• _Problem to solve_:
Word for word, repeat the records, leaving every picture behind.

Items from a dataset
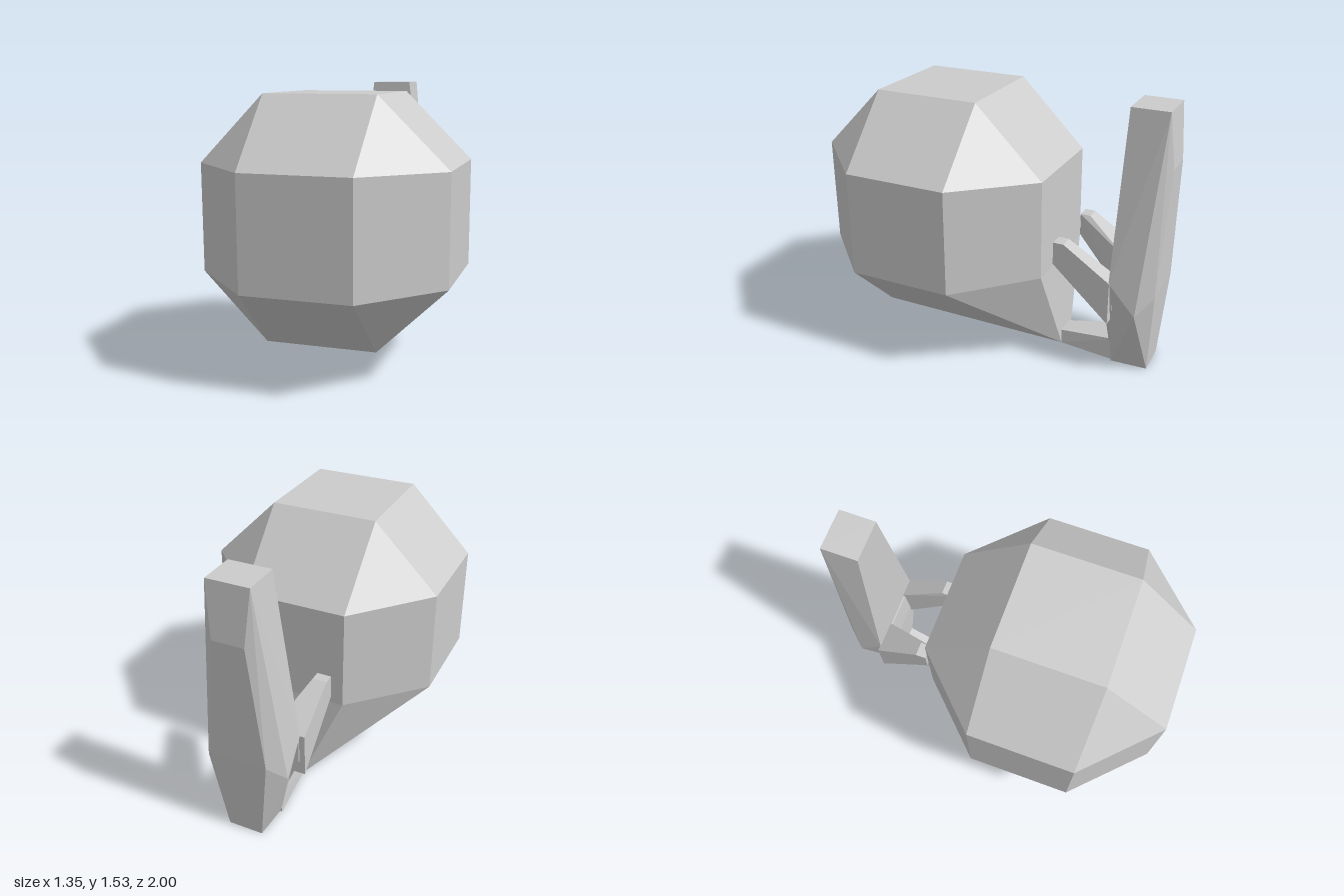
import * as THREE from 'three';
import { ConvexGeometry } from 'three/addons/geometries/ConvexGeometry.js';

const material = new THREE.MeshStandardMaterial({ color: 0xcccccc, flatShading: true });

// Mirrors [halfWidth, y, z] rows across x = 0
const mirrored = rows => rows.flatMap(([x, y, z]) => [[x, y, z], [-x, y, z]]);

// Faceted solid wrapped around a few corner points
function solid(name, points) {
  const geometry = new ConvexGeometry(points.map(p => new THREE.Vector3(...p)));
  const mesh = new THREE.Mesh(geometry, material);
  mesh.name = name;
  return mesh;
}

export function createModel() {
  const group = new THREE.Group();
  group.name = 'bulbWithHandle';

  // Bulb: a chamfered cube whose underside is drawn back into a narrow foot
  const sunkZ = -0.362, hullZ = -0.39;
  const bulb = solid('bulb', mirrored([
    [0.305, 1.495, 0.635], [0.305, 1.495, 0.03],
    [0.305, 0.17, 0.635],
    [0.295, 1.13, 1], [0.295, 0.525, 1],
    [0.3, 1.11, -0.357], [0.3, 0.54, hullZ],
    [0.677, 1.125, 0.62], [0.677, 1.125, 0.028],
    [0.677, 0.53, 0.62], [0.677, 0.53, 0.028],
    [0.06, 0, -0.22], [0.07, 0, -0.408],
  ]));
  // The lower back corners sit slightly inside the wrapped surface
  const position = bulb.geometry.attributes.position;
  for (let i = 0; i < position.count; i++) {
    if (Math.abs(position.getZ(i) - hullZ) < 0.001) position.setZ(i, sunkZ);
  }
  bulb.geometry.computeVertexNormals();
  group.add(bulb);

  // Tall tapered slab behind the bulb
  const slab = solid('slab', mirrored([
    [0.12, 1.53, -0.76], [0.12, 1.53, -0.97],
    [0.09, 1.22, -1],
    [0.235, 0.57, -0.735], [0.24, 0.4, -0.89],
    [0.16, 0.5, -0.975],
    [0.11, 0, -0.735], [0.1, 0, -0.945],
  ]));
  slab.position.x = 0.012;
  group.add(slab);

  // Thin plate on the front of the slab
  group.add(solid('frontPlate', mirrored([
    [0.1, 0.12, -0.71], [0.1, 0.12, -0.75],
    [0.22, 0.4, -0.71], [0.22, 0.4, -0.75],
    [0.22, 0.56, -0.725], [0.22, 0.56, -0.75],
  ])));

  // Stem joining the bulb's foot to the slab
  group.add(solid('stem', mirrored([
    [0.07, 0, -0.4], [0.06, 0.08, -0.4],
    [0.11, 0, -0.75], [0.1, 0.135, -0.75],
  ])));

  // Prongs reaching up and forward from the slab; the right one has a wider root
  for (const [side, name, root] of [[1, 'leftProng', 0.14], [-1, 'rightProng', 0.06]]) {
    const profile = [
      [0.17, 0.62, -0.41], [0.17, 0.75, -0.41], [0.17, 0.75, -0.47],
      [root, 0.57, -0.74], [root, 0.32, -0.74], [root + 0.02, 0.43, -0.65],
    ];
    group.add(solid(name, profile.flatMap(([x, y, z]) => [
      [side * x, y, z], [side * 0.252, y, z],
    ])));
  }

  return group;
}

• _Answer section_:
import * as THREE from 'three';
import { ConvexGeometry } from 'three/addons/geometries/ConvexGeometry.js';

const material = new THREE.MeshStandardMaterial({ color: 0xcccccc, flatShading: true });

// Mirrors [halfWidth, y, z] rows across x = 0
const mirrored = rows => rows.flatMap(([x, y, z]) => [[x, y, z], [-x, y, z]]);

// Faceted solid wrapped around a few corner points
function solid(name, points) {
  const geometry = new ConvexGeometry(points.map(p => new THREE.Vector3(...p)));
  const mesh = new THREE.Mesh(geometry, material);
  mesh.name = name;
  return mesh;
}

export function createModel() {
  const group = new THREE.Group();
  group.name = 'bulbWithHandle';

  // Bulb: a chamfered cube whose underside is drawn back into a narrow foot
  const sunkZ = -0.362, hullZ = -0.39;
  const bulb = solid('bulb', mirrored([
    [0.305, 1.495, 0.635], [0.305, 1.495, 0.03],
    [0.305, 0.17, 0.635],
    [0.295, 1.13, 1], [0.295, 0.525, 1],
    [0.3, 1.11, -0.357], [0.3, 0.54, hullZ],
    [0.677, 1.125, 0.62], [0.677, 1.125, 0.028],
    [0.677, 0.53, 0.62], [0.677, 0.53, 0.028],
    [0.06, 0, -0.22], [0.07, 0, -0.408],
  ]));
  // The lower back corners sit slightly inside the wrapped surface
  const position = bulb.geometry.attributes.position;
  for (let i = 0; i < position.count; i++) {
    if (Math.abs(position.getZ(i) - hullZ) < 0.001) position.setZ(i, sunkZ);
  }
  bulb.geometry.computeVertexNormals();
  group.add(bulb);

  // Tall tapered slab behind the bulb
  const slab = solid('slab', mirrored([
    [0.12, 1.53, -0.76], [0.12, 1.53, -0.97],
    [0.09, 1.22, -1],
    [0.235, 0.57, -0.735], [0.24, 0.4, -0.89],
    [0.16, 0.5, -0.975],
    [0.11, 0, -0.735], [0.1, 0, -0.945],
  ]));
  slab.position.x = 0.012;
  group.add(slab);

  // Thin plate on the front of the slab
  group.add(solid('frontPlate', mirrored([
    [0.1, 0.12, -0.71], [0.1, 0.12, -0.75],
    [0.22, 0.4, -0.71], [0.22, 0.4, -0.75],
    [0.22, 0.56, -0.725], [0.22, 0.56, -0.75],
  ])));

  // Stem joining the bulb's foot to the slab
  group.add(solid('stem', mirrored([
    [0.07, 0, -0.4], [0.06, 0.08, -0.4],
    [0.11, 0, -0.75], [0.1, 0.135, -0.75],
  ])));

  // Prongs reaching up and forward from the slab; the right one has a wider root
  for (const [side, name, root] of [[1, 'leftProng', 0.14], [-1, 'rightProng', 0.06]]) {
    const profile = [
      [0.17, 0.62, -0.41], [0.17, 0.75, -0.41], [0.17, 0.75, -0.47],
      [root, 0.57, -0.74], [root, 0.32, -0.74], [root + 0.02, 0.43, -0.65],
    ];
    group.add(solid(name, profile.flatMap(([x, y, z]) => [
      [side * x, y, z], [side * 0.252, y, z],
    ])));
  }

  return group;
}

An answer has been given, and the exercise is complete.